Subpoenas issued yesterday by the Government Reform Committee, headed by Rep. Dan Burton (R-Ill.), seek records from the White House, the Justice Department and the Bureau of Prisons.
Sen. Orrin G. Hatch (R-Utah), chairman of the Senate Judiciary Committee, also requested information from the Justice Department in anticipation of expected congressional hearings on the matter this month.
In a letter to Attorney General Janet Reno, Hatch said he was troubled by published reports indicating the Justice Department did not make a formal recommendation to the White House on the clemency issue despite law enforcement officials' vigorous objections. He also said he was bothered by reports that there were Bureau of Prisons recordings of the inmates in which they plotted to use violence again.
"I would hope that, on a matter of such importance, the Department of Justice--and the attorney general in particular--would make its views known to the White House," Hatch wrote.
The Bureau of Prisons has declined to confirm or deny the existence of the audio tapes, but a spokesman did say that inmates' social calls are monitored routinely.
The Justice Department did not immediately return a phone call seeking comment.
Clinton announced last month that he would commute the sentences of the 16 Puerto Rican nationalists if they disavowed the use of violence.
Most of the 16 are members of the FALN--the Spanish initials for Armed Forces of National Liberation--which carried out some 130 bomb attacks on political and military targets in the United States between 1974 and 1983. The attacks killed six people and wounded dozens more.
Human rights officials argued that the sentences--ranging from 15 years to 90 years in prison--were too harsh given that none of them was convicted of involvement in any deaths. Clinton offered freedom to 11 of the 16 prisoners and reductions in fines and sentences for the others.

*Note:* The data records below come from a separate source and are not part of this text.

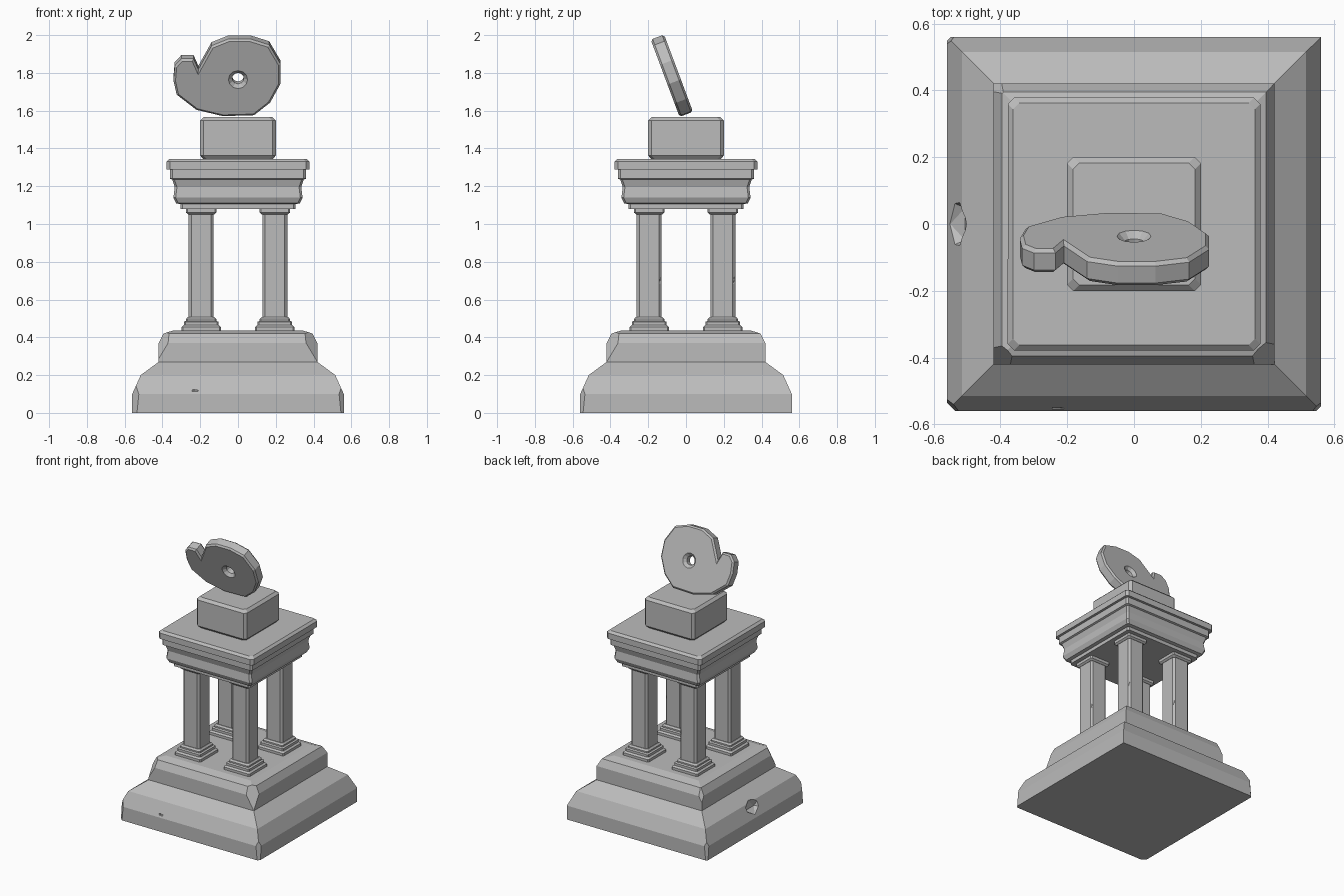
import bpy, bmesh, math
from mathutils import Matrix, Vector

cube = bpy.data.objects.get("Cube")
if cube:
    bpy.data.objects.remove(cube, do_unlink=True)

stone = bpy.data.materials.new("grey_stone")
stone.use_nodes = True
GREY = (0.5, 0.5, 0.5, 1)
stone.diffuse_color = GREY
stone.node_tree.nodes["Principled BSDF"].inputs["Base Color"].default_value = GREY


def finish(name, bm):
    bmesh.ops.recalc_face_normals(bm, faces=bm.faces)
    mesh = bpy.data.meshes.new(name)
    bm.to_mesh(mesh)
    bm.free()
    mesh.materials.append(stone)
    obj = bpy.data.objects.new(name, mesh)
    bpy.context.collection.objects.link(obj)
    return obj


def square_loft(profile, corner=0.0, centre=(0, 0)):
    """Stack square rings of (half width, height), with optional cut corners."""
    bm = bmesh.new()
    rings = []
    for half, z in profile:
        pts = []
        for k in range(4):
            turn = Matrix.Rotation(k * math.pi / 2, 3, 'Z')
            ends = [(half, half)]
            if corner:
                ends = [(half, half - corner), (half - corner, half)]
            pts += [turn @ Vector((x, y, z)) for x, y in ends]
        rings.append([bm.verts.new(p + Vector((*centre, 0))) for p in pts])
    n = len(rings[0])
    for low, high in zip(rings, rings[1:]):
        for i in range(n):
            j = (i + 1) % n
            bm.faces.new((low[i], low[j], high[j], high[i]))
    bm.faces.new(rings[0][::-1])
    bm.faces.new(rings[-1])
    return bm


def slice_off(bm, point, normal):
    """Break a flat piece off a convex block."""
    cut = bmesh.ops.bisect_plane(bm, geom=bm.verts[:] + bm.edges[:] + bm.faces[:],
                                 plane_co=point, plane_no=normal, clear_outer=True)
    edges = [e for e in cut["geom_cut"] if isinstance(e, bmesh.types.BMEdge)]
    bmesh.ops.holes_fill(bm, edges=edges)


def carve(obj, cutter):
    """Subtract a cutter from an object and discard the cutter."""
    cutter.hide_render = True
    mod = obj.modifiers.new("carve", 'BOOLEAN')
    mod.operation = 'DIFFERENCE'
    mod.solver = 'EXACT'
    mod.object = cutter
    bpy.context.view_layer.objects.active = obj
    bpy.ops.object.modifier_apply(modifier=mod.name)
    bpy.data.objects.remove(cutter, do_unlink=True)


def dent(obj, centre, size):
    bm = bmesh.new()
    bmesh.ops.create_icosphere(bm, subdivisions=1, radius=1,
                               matrix=Matrix.LocRotScale(Vector(centre), None, Vector(size)))
    carve(obj, finish("dent_cutter", bm))


# Lower plinth with worn corners, a side notch and a front crack
bm = square_loft([(.56, 0), (.56, .10), (.515, .20), (.42, .27)])
for x, y, loss in [(-1, -1, .015), (1, -1, .01), (-1, 1, .008)]:
    slice_off(bm, (x * (.56 - loss), y * (.56 - loss), .05), (x, y, .1))
lower_plinth = finish("lower_plinth", bm)
dent(lower_plinth, (-.55, 0, .18), (.06, .09, .06))
dent(lower_plinth, (-.23, -.56, .12), (.03, .015, .01))

# Upper plinth with broken top corners
bm = square_loft([(.42, .27), (.42, .37), (.395, .42), (.34, .437)])
for x, y, loss in [(-1, -1, .025), (1, -1, .03), (-1, 1, .012)]:
    slice_off(bm, (x * (.42 - loss), y * (.42 - loss), .37), (x, y, .6))
finish("upper_plinth", bm)

# Four columns with stepped feet and small capitals
for side, x in (("left", .195), ("right", -.195)):
    for end, y in (("front", -.195), ("back", .195)):
        label = f"{end}_{side}_column"
        shaft = finish(label, square_loft([(.066, .48), (.066, 1.08)], .014, (x, y)))
        dent(shaft, (x + .066, y + .066, .70), (.014, .014, .035))
        finish(label + "_foot", square_loft(
            [(.104, .43), (.104, .455), (.092, .465), (.092, .482),
             (.08, .487), (.08, .497), (.07, .508)], .008, (x, y)))
        finish(label + "_capital", square_loft(
            [(.068, 1.05), (.08, 1.06), (.08, 1.085)], .008, (x, y)))

# Moulded entablature and its top slab
finish("entablature", square_loft(
    [(.305, 1.08), (.305, 1.105), (.328, 1.11), (.342, 1.14), (.335, 1.195),
     (.348, 1.235), (.36, 1.24), (.36, 1.29)], .012))
finish("top_slab", square_loft(
    [(.378, 1.288), (.378, 1.33), (.362, 1.345)], .018))

# Pedestal block
finish("pedestal_block", square_loft(
    [(.185, 1.345), (.2, 1.362), (.2, 1.548), (.182, 1.566)], .018))

# Tilted stone disc with a tab at one side
THICK = .076
MID = 1.785
outline = [(-.05, 2.0), (.065, 2.0), (.165, 1.967), (.225, 1.86), (.225, 1.75),
           (.17, 1.645), (.085, 1.575), (-.08, 1.57), (-.22, 1.605), (-.325, 1.69),
           (-.342, 1.77), (-.335, 1.85), (-.30, 1.89), (-.235, 1.89),
           (-.21, 1.83), (-.14, 1.962)]
bm = bmesh.new()
face = bm.faces.new([bm.verts.new((x, -THICK / 2, (z - MID) * 1.015)) for x, z in outline])
grown = bmesh.ops.extrude_face_region(bm, geom=[face])
bmesh.ops.translate(bm, vec=(0, THICK, 0),
                    verts=[v for v in grown["geom"] if isinstance(v, bmesh.types.BMVert)])
rims = [e for e in bm.edges if abs(e.verts[0].co.y - e.verts[1].co.y) < .001]
bmesh.ops.bevel(bm, geom=rims, offset=.011, segments=1, affect='EDGES')
disc = finish("stone_disc", bm)

# Countersunk hole through the disc
bm = bmesh.new()
rings = []
for y, radius in [(-.06, .073), (-.018, .031), (.018, .031), (.06, .073)]:
    rings.append([bm.verts.new((radius * math.cos(a), y, radius * math.sin(a) - .008))
                  for a in [i * math.tau / 12 for i in range(12)]])
for a, b in zip(rings, rings[1:]):
    for i in range(12):
        j = (i + 1) % 12
        bm.faces.new((a[i], a[j], b[j], b[i]))
bm.faces.new(rings[0])
bm.faces.new(rings[-1])
carve(disc, finish("hole_cutter", bm))
disc.location = (0, -.075, MID)
disc.rotation_euler.x = math.radians(20.5)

Some Republicans accused Clinton of making the offer to boost first lady Hillary Rodham Clinton's all-but-announced Senate candidacy from New York, home to nearly 1.3 million Puerto Ricans.

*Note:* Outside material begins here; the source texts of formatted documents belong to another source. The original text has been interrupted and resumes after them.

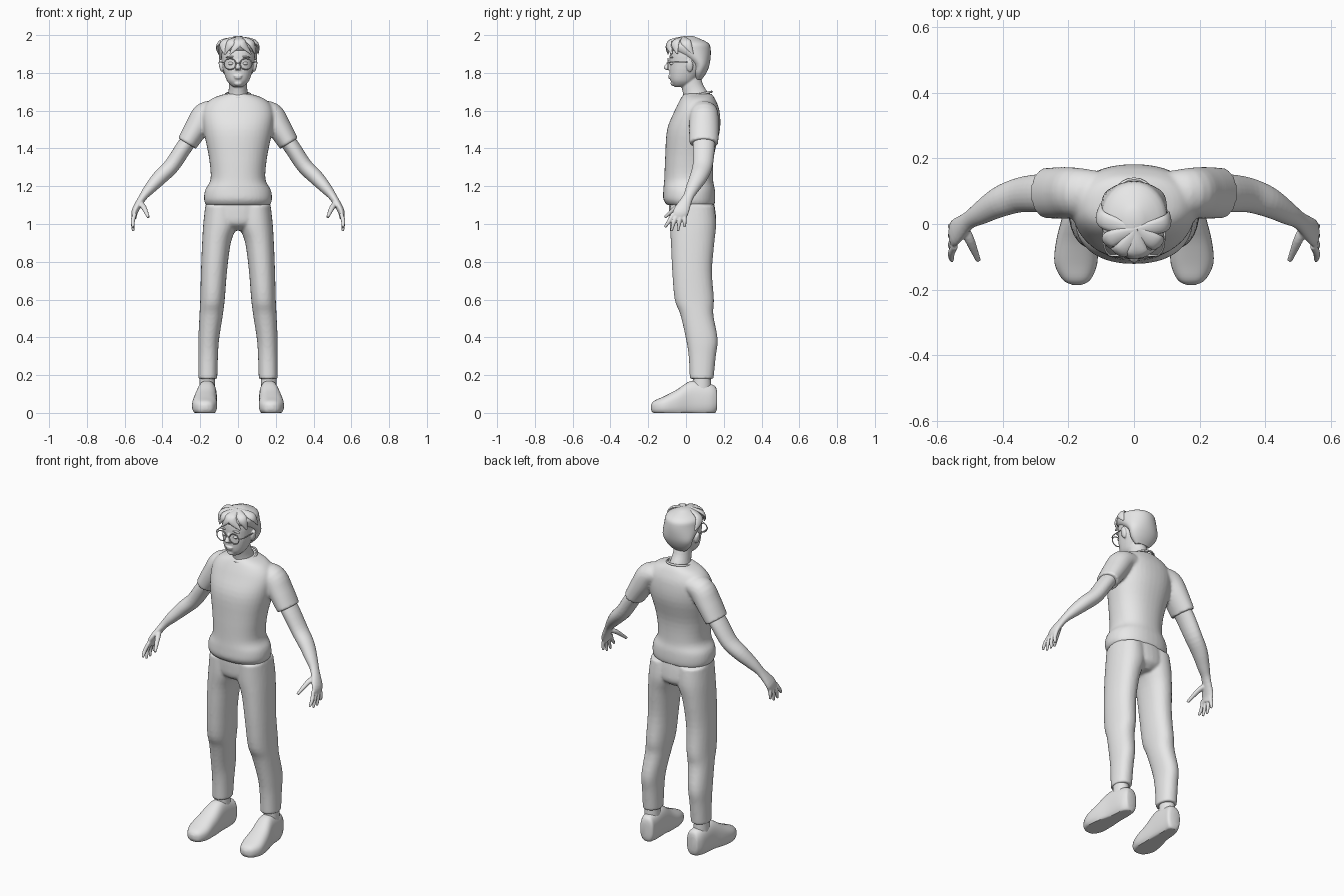
import bpy, bmesh
from math import sin, cos, tau, radians
from mathutils import Vector, Matrix

if "Cube" in bpy.data.objects:
    bpy.data.objects.remove(bpy.data.objects["Cube"])

shade = .8
grey = bpy.data.materials.new("plain light grey")
grey.use_nodes = True
grey.diffuse_color = (shade, shade, shade, 1)
grey.node_tree.nodes["Principled BSDF"].inputs["Base Color"].default_value = grey.diffuse_color

X, Y, Z = Matrix.Identity(3)
SIDES = {"left": 1, "right": -1}


def refine(rings, steps):
    """Pass a smooth curve through the given rings."""
    rings = [Vector(ring) for ring in rings]
    last = len(rings) - 1
    rows = []
    for i in range(last):
        start, end = rings[i], rings[i + 1]
        leave = (end - rings[max(i - 1, 0)]) / 2
        arrive = (rings[min(i + 2, last)] - start) / 2
        for step in range(steps):
            t = step / steps
            ease = t * t * (3 - 2 * t)
            rows.append(start.lerp(end, ease) + leave * t * (1 - t) ** 2 - arrive * t * t * (1 - t))
    return rows + [rings[last]]


def signed_power(value, exponent):
    return abs(value) ** exponent * (1 if value > 0 else -1)


def loft(bm, rings, axis=None, ref=X, side=1, sides=24, steps=4, power=2, floor=None):
    """Closed tube through rings (x, y, z, radius along ref, radius across)."""
    rows = refine(rings, steps)
    loops = []
    for i, row in enumerate(rows):
        centre = Vector(row[:3])
        before, after = rows[max(i - 1, 0)], rows[min(i + 1, len(rows) - 1)]
        along = axis or (Vector(after[:3]) - Vector(before[:3])).normalized()
        u = (ref - along * ref.dot(along)).normalized()
        v = along.cross(u)
        loop = []
        for k in range(sides):
            angle = tau * k / sides
            point = (centre + u * row[3] * signed_power(cos(angle), 2 / power)
                     + v * row[4] * signed_power(sin(angle), 2 / power))
            if floor is not None:
                point.z = max(point.z, floor)
            point.x *= side
            loop.append(bm.verts.new(point))
        loops.append(loop)
    for lower, upper in zip(loops, loops[1:]):
        for k in range(sides):
            bm.faces.new((lower[k - 1], lower[k], upper[k], upper[k - 1]))
    bm.faces.new(loops[0])
    bm.faces.new(loops[-1])


def spans(*rows):
    """Flat rings from (z, x min, x max, y min, y max)."""
    return [((left + right) / 2, (front + back) / 2, z, (right - left) / 2, (back - front) / 2)
            for z, left, right, front, back in rows]


def centred(*rows):
    """Flat rings from (z, half width, y min, y max)."""
    return spans(*[(z, -half, half, front, back) for z, half, front, back in rows])


def ball(bm, centre, size, tilt=0):
    place = Matrix.Translation(centre) @ Matrix.Rotation(tilt, 4, 'Y') @ Matrix.Diagonal((*size, 1))
    bmesh.ops.create_uvsphere(bm, u_segments=20, v_segments=12, radius=1, matrix=place)


def hoop(bm, centre, u, v, thick, ref):
    """Round wire ring spanned by the vectors u and v."""
    count = 24
    angles = [tau * k / count for k in range(count + 1)]
    points = [Vector(centre) + u * cos(angle) + v * sin(angle) for angle in angles]
    loft(bm, [(*point, thick, thick) for point in points], ref=ref, sides=8, steps=1)


def finish(name, bm, voxel=None):
    """Turn the mesh into a smooth object, fused into one skin if a voxel size is given."""
    bmesh.ops.recalc_face_normals(bm, faces=bm.faces)
    mesh = bpy.data.meshes.new(name)
    bm.to_mesh(mesh)
    bm.free()
    mesh.materials.append(grey)
    part = bpy.data.objects.new(name, mesh)
    bpy.context.collection.objects.link(part)
    bpy.ops.object.select_all(action='DESELECT')
    part.select_set(True)
    bpy.context.view_layer.objects.active = part
    bpy.ops.object.shade_smooth_by_angle(angle=radians(45))
    if voxel:
        fuse = part.modifiers.new("fuse", 'REMESH')
        fuse.mode, fuse.voxel_size, fuse.use_smooth_shade = 'VOXEL', voxel, True
        relax = part.modifiers.new("relax", 'SMOOTH')
        relax.factor, relax.iterations = .5, 4


# Shirt: torso with two short sleeves
bm = bmesh.new()
loft(bm, centred((1.1, .17, -.1, .15), (1.13, .18, -.12, .155), (1.18, .174, -.12, .153),
                 (1.24, .145, -.115, .143), (1.36, .155, -.11, .148), (1.5, .183, -.1, .18),
                 (1.6, .188, -.06, .177), (1.66, .145, -.03, .155), (1.69, .065, -.01, .135)),
     axis=Z, sides=40, power=2.25)
for side in SIDES.values():
    loft(bm, [(.1, .09, 1.6, .07, .05), (.17, .095, 1.58, .076, .068),
              (.216, .095, 1.514, .079, .064), (.27, .094, 1.426, .077, .055)], ref=Y, side=side)
finish("shirt", bm, voxel=.008)

bm = bmesh.new()
hoop(bm, (0, .058, 1.684), X * .066, Y * .078 + Z * .016, .006, ref=Z)
finish("shirt_collar", bm)

# Trousers: hips and two legs
bm = bmesh.new()
loft(bm, centred((1.13, .165, -.09, .145), (1.06, .175, -.09, .157), (1, .15, -.08, .157),
                 (.965, .05, -.03, .12)), axis=Z, sides=32)
for side in SIDES.values():
    loft(bm, spans((1.1, .01, .173, -.085, .15), (1, .005, .184, -.086, .16), (.9, .038, .19, -.08, .15),
                   (.75, .058, .196, -.073, .138), (.6, .07, .2, -.06, .148), (.52, .08, .204, -.03, .145),
                   (.39, .1, .21, 0, .168), (.3, .106, .21, .014, .158), (.18, .11, .21, .02, .146)),
         axis=Z, side=side, sides=28, power=2.2)
finish("trousers", bm, voxel=.008)

for label, side in SIDES.items():
    # Bare arm and palm
    bm = bmesh.new()
    loft(bm, [(.24, .095, 1.47, .058, .043), (.29, .094, 1.4, .058, .043), (.35, .088, 1.31, .053, .042),
              (.41, .067, 1.25, .047, .04), (.465, .035, 1.19, .036, .031), (.505, .01, 1.14, .028, .021),
              (.545, -.025, 1.07, .041, .018), (.55, -.038, 1.03, .034, .012)],
         ref=Y, side=side)
    # Four fingers fanned about the palm, then the thumb
    for finger in range(4):
        spread = finger - 1.5
        root, tip = spread * .02 - .037, spread * .035 - .06
        end = .96 + .01 * spread ** 2
        loft(bm, [(.546, root, 1.055, .011, .011), (.557, (root + tip) / 2, 1.015, .011, .011),
                  (.555, tip, end, .007, .007)], ref=Y, side=side, sides=12)
    loft(bm, [(.518, -.01, 1.11, .014, .014), (.5, -.05, 1.09, .015, .013),
              (.474, -.112, 1.035, .008, .008)], side=side, sides=12)
    finish(label + "_arm", bm, voxel=.004)

    # Ankle
    bm = bmesh.new()
    loft(bm, spans((.1, .12, .205, .03, .135), (.22, .124, .204, .04, .13)), axis=Z, side=side)
    finish(label + "_ankle", bm)

    # Shoe with a flat sole
    bm = bmesh.new()
    loft(bm, [(.166, .165, .07, .02, .04), (.155, .155, .07, .04, .07), (.16, .12, .07, .048, .085),
              (.165, .03, .073, .053, .097), (.174, -.05, .05, .063, .072), (.177, -.12, .036, .065, .05),
              (.175, -.17, .03, .042, .033), (.174, -.186, .03, .012, .012)],
         axis=-Y, side=side, sides=36, power=2.5, floor=0)
    finish(label + "_shoe", bm)

# Head, neck, nose, lips, chin and ears
bm = bmesh.new()
loft(bm, centred((1.725, .022, -.06, -.01), (1.74, .044, -.072, .03), (1.77, .064, -.084, .06),
                 (1.84, .083, -.087, .108), (1.93, .085, -.08, .115), (1.98, .03, -.03, .06)),
     axis=Z, sides=32, power=2.2)
loft(bm, centred((1.64, .07, -.01, .13), (1.69, .053, -.016, .118), (1.74, .048, -.026, .09),
                 (1.81, .05, -.03, .07)), axis=Z)
loft(bm, [(0, -.076, 1.872, .007, .01), (0, -.094, 1.845, .009, .014), (0, -.103, 1.828, .015, .016),
          (0, -.092, 1.815, .014, .013)], axis=Z, sides=16)
ball(bm, (0, -.085, 1.784), (.024, .01, .006))
ball(bm, (0, -.083, 1.774), (.02, .01, .007))
ball(bm, (0, -.068, 1.745), (.022, .014, .014))
for side in SIDES.values():
    ball(bm, (side * .09, .02, 1.838), (.011, .019, .034), tilt=side * .2)
finish("head", bm, voxel=.004)

# Eyes and brows
for label, side in SIDES.items():
    bm = bmesh.new()
    ball(bm, (side * .037, -.073, 1.85), (.016, .014, .009))
    finish(label + "_eye", bm)
    bm = bmesh.new()
    ball(bm, (side * .04, -.077, 1.884), (.025, .01, .005), tilt=side * .12)
    finish(label + "_brow", bm)

# Glasses: round rims, temples and bridge
bm = bmesh.new()
wire = (.003, .003)
for side in SIDES.values():
    hoop(bm, (side * .042, -.096, 1.847), X * .031, Z * .029, wire[0], ref=Y)
    loft(bm, [(.073, -.096, 1.855, *wire), (.09, -.07, 1.857, *wire), (.095, .01, 1.858, *wire)],
         ref=Z, side=side, sides=8)
loft(bm, [(side * .012, -.1, 1.853, *wire) for side in SIDES.values()], ref=Y, sides=8)
finish("glasses", bm)

# Hair: short back and sides
bm = bmesh.new()
loft(bm, centred((1.765, .045, .05, .083), (1.8, .078, .035, .108), (1.85, .096, .025, .126),
                 (1.92, .102, -.084, .131), (1.96, .09, -.085, .115), (1.994, .02, -.01, .04)),
     axis=Z, sides=32)
finish("hair_cap", bm)


def on_scalp(turn, reach, z):
    """Point around the head, turned from the front toward the left."""
    return Vector((reach * sin(turn), .02 - reach * 1.15 * cos(turn), z))


# Hair: flat swept locks falling from the crown over the fringe
bm = bmesh.new()
crown = Vector((.01, -.02, 1.987))
for turn, sweep in ((-1.5, -.4), (-.9, .2), (-.4, -.3), (0, -.4), (.2, .5), (.8, .2), (1.4, .3)):
    bend, tip = on_scalp(turn, .095, 1.96), on_scalp(turn + sweep, .108, 1.9)
    loft(bm, [(*crown, .006, .014), (*bend, .011, .026), (*tip, .002, .004)],
         ref=on_scalp(turn, 1, 1), sides=12, steps=8)
finish("hair_locks", bm)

White House spokesman Jim Kennedy called that assertion "absolutely false" but said he could not comment on the subpoena itself.
Some Democrats also opposed the clemency. Among them is Sen. Daniel Patrick Moynihan (N.Y.), said his chief of staff, Tony Bullock. Moynihan's seat is the one that Hillary Clinton may seek.